↓↓↓
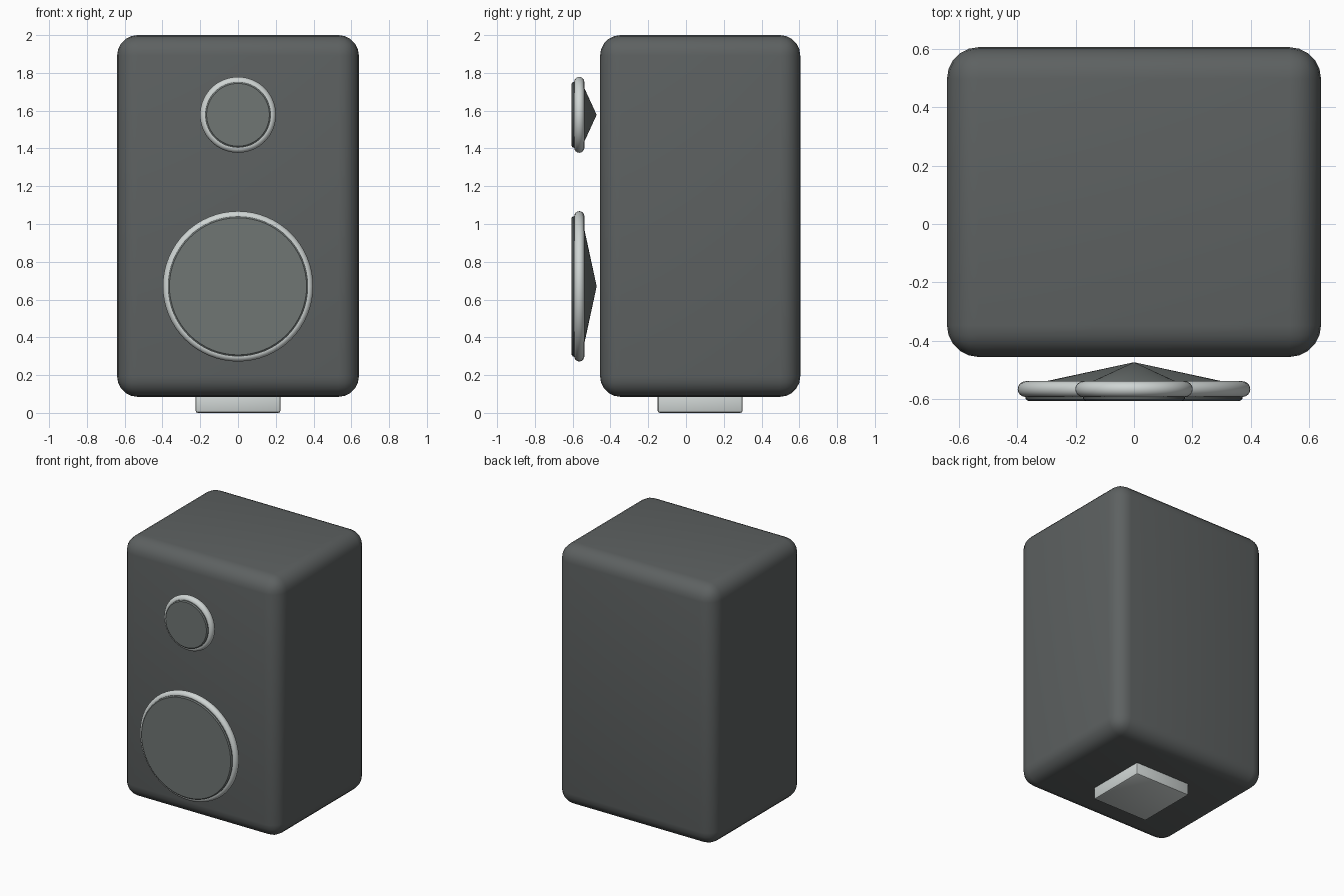
import bpy, bmesh, math

if "Cube" in bpy.data.objects:
    bpy.data.objects.remove(bpy.data.objects["Cube"])


def material(name, rgb):
    m = bpy.data.materials.new(name)
    m.diffuse_color = (*rgb, 1)
    m.use_nodes = True
    m.node_tree.nodes["Principled BSDF"].inputs["Base Color"].default_value = m.diffuse_color
    return m


CABINET = material("dark_cabinet", (0.11, 0.12, 0.12))
CONE = material("driver_grey", (0.16, 0.18, 0.175))
TRIM = material("light_trim", (0.62, 0.66, 0.65))


def finish(ob, mat, angle=40):
    ob.data.materials.append(mat)
    bpy.ops.object.select_all(action='DESELECT')
    ob.select_set(True)
    bpy.context.view_layer.objects.active = ob
    bpy.ops.object.shade_smooth_by_angle(angle=math.radians(angle))


def rounded_box(name, lo, hi, radius, segments, mat):
    centre = [(a + b) / 2 for a, b in zip(lo, hi)]
    bpy.ops.mesh.primitive_cube_add(size=1, location=centre)
    ob = bpy.context.object
    ob.name = name
    ob.scale = [b - a for a, b in zip(lo, hi)]
    bpy.ops.object.transform_apply(location=False, rotation=False, scale=True)
    bev = ob.modifiers.new("round_edges", 'BEVEL')
    bev.width, bev.segments = radius, segments
    bpy.ops.object.modifier_apply(modifier=bev.name)
    finish(ob, mat)


def lathe_y(name, profile, z, mat, steps=64):
    """Spin (radius, y) points about the y axis at height z."""
    bm = bmesh.new()
    verts = [bm.verts.new((r, y, 0)) for r, y in profile]
    edges = [bm.edges.new(pair) for pair in zip(verts, verts[1:])]
    bmesh.ops.spin(bm, geom=verts + edges, cent=(0, 0, 0), axis=(0, 1, 0),
                   angle=math.tau, steps=steps)
    bmesh.ops.remove_doubles(bm, verts=bm.verts, dist=1e-5)
    bmesh.ops.recalc_face_normals(bm, faces=bm.faces)
    me = bpy.data.meshes.new(name)
    bm.to_mesh(me)
    bm.free()
    ob = bpy.data.objects.new(name, me)
    ob.location.z = z
    bpy.context.collection.objects.link(ob)
    finish(ob, mat, 30)


def driver(name, radius, z):
    # Flat-fronted disc with a shallow cone behind it
    lathe_y(name + "_cone",
            [(0, -0.605), (radius - 0.008, -0.605), (radius, -0.599),
             (radius, -0.553), (0, -0.473)], z, CONE)
    # Rim ring around the disc
    bpy.ops.mesh.primitive_torus_add(
        major_radius=radius, minor_radius=0.027, major_segments=64,
        minor_segments=16, location=(0, -0.565, z),
        rotation=(math.pi / 2, 0, 0))
    ring = bpy.context.object
    ring.name = name + "_rim"
    finish(ring, TRIM, 60)


# Cabinet and foot
rounded_box("cabinet", (-0.64, -0.455, 0.085), (0.64, 0.605, 2.0), 0.108, 5, CABINET)
rounded_box("foot", (-0.225, -0.15, 0), (0.225, 0.30, 0.1), 0.012, 2, TRIM)

# Drivers floating in front of the cabinet
driver("woofer", 0.371, 0.67)
driver("tweeter", 0.174, 1.578)
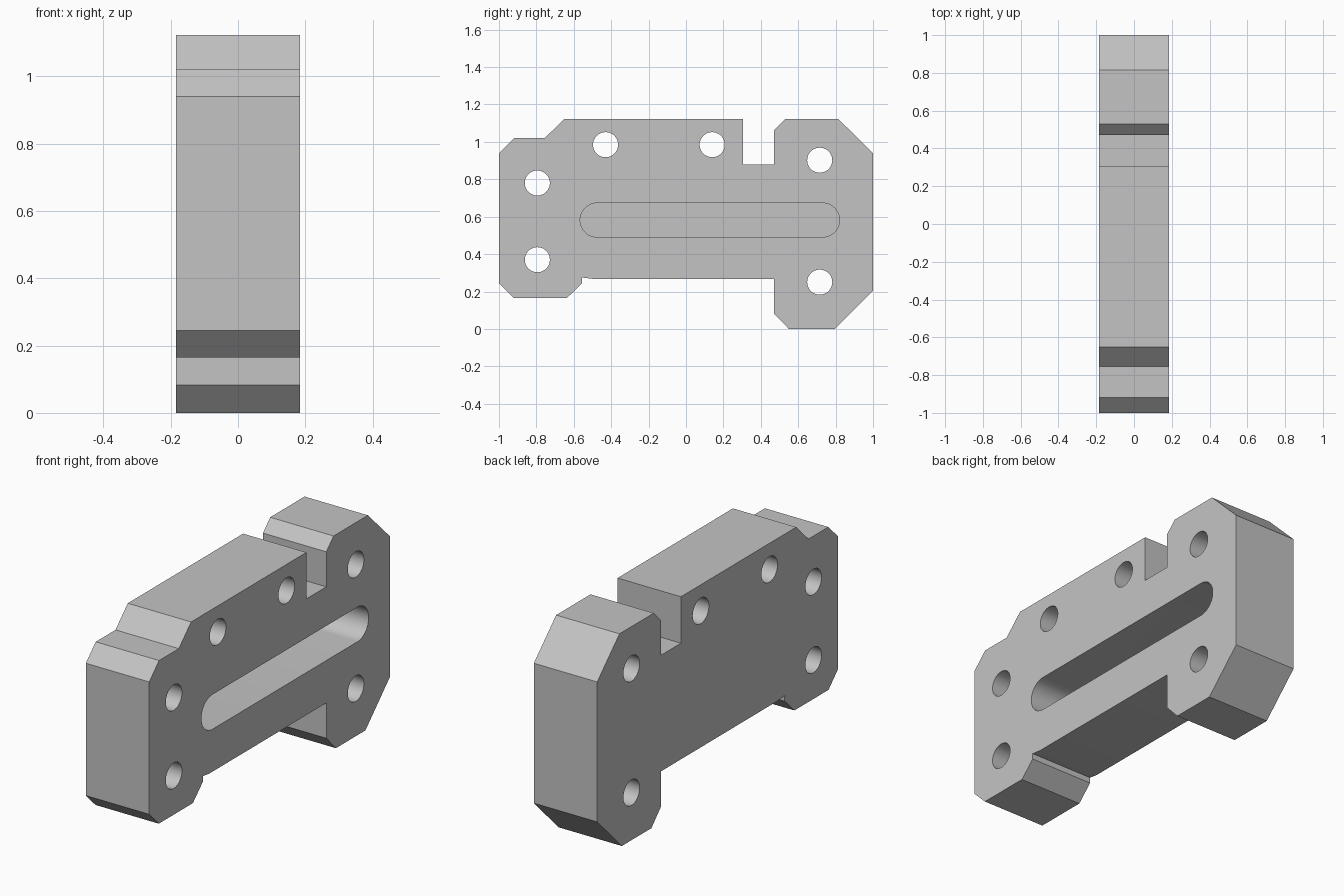
import bpy
import bmesh
import math

cube = bpy.data.objects.get("Cube")
if cube:
    bpy.data.objects.remove(cube, do_unlink=True)

HALF = 0.184          # half the plate thickness
SLOT_FLOOR = -0.09    # x of the blind slot's floor

grey = bpy.data.materials.new("Plain Grey")
grey.use_nodes = True
colour = (0.55, 0.55, 0.55, 1)
grey.diffuse_color = colour
grey.node_tree.nodes["Principled BSDF"].inputs["Base Color"].default_value = colour


def prism(name, profile, x0, x1):
    """Extrude a (y, z) profile along x."""
    bm = bmesh.new()
    face = bm.faces.new([bm.verts.new((x0, y, z)) for y, z in profile])
    ext = bmesh.ops.extrude_face_region(bm, geom=[face])
    moved = [v for v in ext["geom"] if isinstance(v, bmesh.types.BMVert)]
    bmesh.ops.translate(bm, verts=moved, vec=(x1 - x0, 0, 0))
    bmesh.ops.recalc_face_normals(bm, faces=bm.faces)
    mesh = bpy.data.meshes.new(name)
    bm.to_mesh(mesh)
    bm.free()
    mesh.materials.append(grey)
    obj = bpy.data.objects.new(name, mesh)
    bpy.context.collection.objects.link(obj)
    return obj


def arc(y, z, r, start, end, steps):
    angles = [start + (end - start) * i / steps for i in range(steps + 1)]
    return [(y + r * math.cos(a), z + r * math.sin(a)) for a in angles]


# Chamfered plate outline with the top notch and the stepped underside
outline = [
    (-1, 0.245), (-0.92, 0.165), (-0.637, 0.165), (-0.555, 0.245),
    (-0.555, 0.275), (-0.5, 0.268), (0.47, 0.268), (0.47, 0.083),
    (0.55, 0), (0.795, 0), (1, 0.205), (1, 0.94), (0.815, 1.122),
    (0.53, 1.122), (0.47, 1.062), (0.47, 0.878), (0.305, 0.878),
    (0.305, 1.122), (-0.652, 1.122), (-0.754, 1.021), (-0.918, 1.021),
    (-1, 0.94),
]
plate = prism("mounting_plate", outline, -HALF, HALF)

# Through holes
holes = [(-0.795, 0.37), (-0.795, 0.78), (-0.43, 0.985),
         (0.14, 0.985), (0.715, 0.902), (0.715, 0.25)]
cutters = [
    prism("hole_cutter", arc(y, z, 0.067, 0, 2 * math.pi, 48)[:-1], -0.4, 0.4)
    for y, z in holes
]

# Blind round-ended slot in the left face
q = math.pi / 2
slot = arc(0.73, 0.582, 0.091, -q, q, 24) + arc(-0.475, 0.582, 0.091, q, 3 * q, 24)
cutters.append(prism("slot_cutter", slot, SLOT_FLOOR, 0.4))

bpy.ops.object.select_all(action='DESELECT')
plate.select_set(True)
bpy.context.view_layer.objects.active = plate
for cutter in cutters:
    cutter.hide_render = True
    mod = plate.modifiers.new("cut", 'BOOLEAN')
    mod.operation = 'DIFFERENCE'
    mod.solver = 'EXACT'
    mod.object = cutter
    bpy.ops.object.modifier_apply(modifier=mod.name)
    bpy.data.objects.remove(cutter, do_unlink=True)

bpy.ops.object.shade_smooth_by_angle(angle=math.radians(20))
↑↑↑
DIRECTIONS FOR THIS TASK >>
Starting at the first entry above and ending at the last, write everything out exactly except the pictures.

EXERCISE RESPONSE >>
import bpy, bmesh, math

if "Cube" in bpy.data.objects:
    bpy.data.objects.remove(bpy.data.objects["Cube"])


def material(name, rgb):
    m = bpy.data.materials.new(name)
    m.diffuse_color = (*rgb, 1)
    m.use_nodes = True
    m.node_tree.nodes["Principled BSDF"].inputs["Base Color"].default_value = m.diffuse_color
    return m


CABINET = material("dark_cabinet", (0.11, 0.12, 0.12))
CONE = material("driver_grey", (0.16, 0.18, 0.175))
TRIM = material("light_trim", (0.62, 0.66, 0.65))


def finish(ob, mat, angle=40):
    ob.data.materials.append(mat)
    bpy.ops.object.select_all(action='DESELECT')
    ob.select_set(True)
    bpy.context.view_layer.objects.active = ob
    bpy.ops.object.shade_smooth_by_angle(angle=math.radians(angle))


def rounded_box(name, lo, hi, radius, segments, mat):
    centre = [(a + b) / 2 for a, b in zip(lo, hi)]
    bpy.ops.mesh.primitive_cube_add(size=1, location=centre)
    ob = bpy.context.object
    ob.name = name
    ob.scale = [b - a for a, b in zip(lo, hi)]
    bpy.ops.object.transform_apply(location=False, rotation=False, scale=True)
    bev = ob.modifiers.new("round_edges", 'BEVEL')
    bev.width, bev.segments = radius, segments
    bpy.ops.object.modifier_apply(modifier=bev.name)
    finish(ob, mat)


def lathe_y(name, profile, z, mat, steps=64):
    """Spin (radius, y) points about the y axis at height z."""
    bm = bmesh.new()
    verts = [bm.verts.new((r, y, 0)) for r, y in profile]
    edges = [bm.edges.new(pair) for pair in zip(verts, verts[1:])]
    bmesh.ops.spin(bm, geom=verts + edges, cent=(0, 0, 0), axis=(0, 1, 0),
                   angle=math.tau, steps=steps)
    bmesh.ops.remove_doubles(bm, verts=bm.verts, dist=1e-5)
    bmesh.ops.recalc_face_normals(bm, faces=bm.faces)
    me = bpy.data.meshes.new(name)
    bm.to_mesh(me)
    bm.free()
    ob = bpy.data.objects.new(name, me)
    ob.location.z = z
    bpy.context.collection.objects.link(ob)
    finish(ob, mat, 30)


def driver(name, radius, z):
    # Flat-fronted disc with a shallow cone behind it
    lathe_y(name + "_cone",
            [(0, -0.605), (radius - 0.008, -0.605), (radius, -0.599),
             (radius, -0.553), (0, -0.473)], z, CONE)
    # Rim ring around the disc
    bpy.ops.mesh.primitive_torus_add(
        major_radius=radius, minor_radius=0.027, major_segments=64,
        minor_segments=16, location=(0, -0.565, z),
        rotation=(math.pi / 2, 0, 0))
    ring = bpy.context.object
    ring.name = name + "_rim"
    finish(ring, TRIM, 60)


# Cabinet and foot
rounded_box("cabinet", (-0.64, -0.455, 0.085), (0.64, 0.605, 2.0), 0.108, 5, CABINET)
rounded_box("foot", (-0.225, -0.15, 0), (0.225, 0.30, 0.1), 0.012, 2, TRIM)

# Drivers floating in front of the cabinet
driver("woofer", 0.371, 0.67)
driver("tweeter", 0.174, 1.578)
import bpy
import bmesh
import math

cube = bpy.data.objects.get("Cube")
if cube:
    bpy.data.objects.remove(cube, do_unlink=True)

HALF = 0.184          # half the plate thickness
SLOT_FLOOR = -0.09    # x of the blind slot's floor

grey = bpy.data.materials.new("Plain Grey")
grey.use_nodes = True
colour = (0.55, 0.55, 0.55, 1)
grey.diffuse_color = colour
grey.node_tree.nodes["Principled BSDF"].inputs["Base Color"].default_value = colour


def prism(name, profile, x0, x1):
    """Extrude a (y, z) profile along x."""
    bm = bmesh.new()
    face = bm.faces.new([bm.verts.new((x0, y, z)) for y, z in profile])
    ext = bmesh.ops.extrude_face_region(bm, geom=[face])
    moved = [v for v in ext["geom"] if isinstance(v, bmesh.types.BMVert)]
    bmesh.ops.translate(bm, verts=moved, vec=(x1 - x0, 0, 0))
    bmesh.ops.recalc_face_normals(bm, faces=bm.faces)
    mesh = bpy.data.meshes.new(name)
    bm.to_mesh(mesh)
    bm.free()
    mesh.materials.append(grey)
    obj = bpy.data.objects.new(name, mesh)
    bpy.context.collection.objects.link(obj)
    return obj


def arc(y, z, r, start, end, steps):
    angles = [start + (end - start) * i / steps for i in range(steps + 1)]
    return [(y + r * math.cos(a), z + r * math.sin(a)) for a in angles]


# Chamfered plate outline with the top notch and the stepped underside
outline = [
    (-1, 0.245), (-0.92, 0.165), (-0.637, 0.165), (-0.555, 0.245),
    (-0.555, 0.275), (-0.5, 0.268), (0.47, 0.268), (0.47, 0.083),
    (0.55, 0), (0.795, 0), (1, 0.205), (1, 0.94), (0.815, 1.122),
    (0.53, 1.122), (0.47, 1.062), (0.47, 0.878), (0.305, 0.878),
    (0.305, 1.122), (-0.652, 1.122), (-0.754, 1.021), (-0.918, 1.021),
    (-1, 0.94),
]
plate = prism("mounting_plate", outline, -HALF, HALF)

# Through holes
holes = [(-0.795, 0.37), (-0.795, 0.78), (-0.43, 0.985),
         (0.14, 0.985), (0.715, 0.902), (0.715, 0.25)]
cutters = [
    prism("hole_cutter", arc(y, z, 0.067, 0, 2 * math.pi, 48)[:-1], -0.4, 0.4)
    for y, z in holes
]

# Blind round-ended slot in the left face
q = math.pi / 2
slot = arc(0.73, 0.582, 0.091, -q, q, 24) + arc(-0.475, 0.582, 0.091, q, 3 * q, 24)
cutters.append(prism("slot_cutter", slot, SLOT_FLOOR, 0.4))

bpy.ops.object.select_all(action='DESELECT')
plate.select_set(True)
bpy.context.view_layer.objects.active = plate
for cutter in cutters:
    cutter.hide_render = True
    mod = plate.modifiers.new("cut", 'BOOLEAN')
    mod.operation = 'DIFFERENCE'
    mod.solver = 'EXACT'
    mod.object = cutter
    bpy.ops.object.modifier_apply(modifier=mod.name)
    bpy.data.objects.remove(cutter, do_unlink=True)

bpy.ops.object.shade_smooth_by_angle(angle=math.radians(20))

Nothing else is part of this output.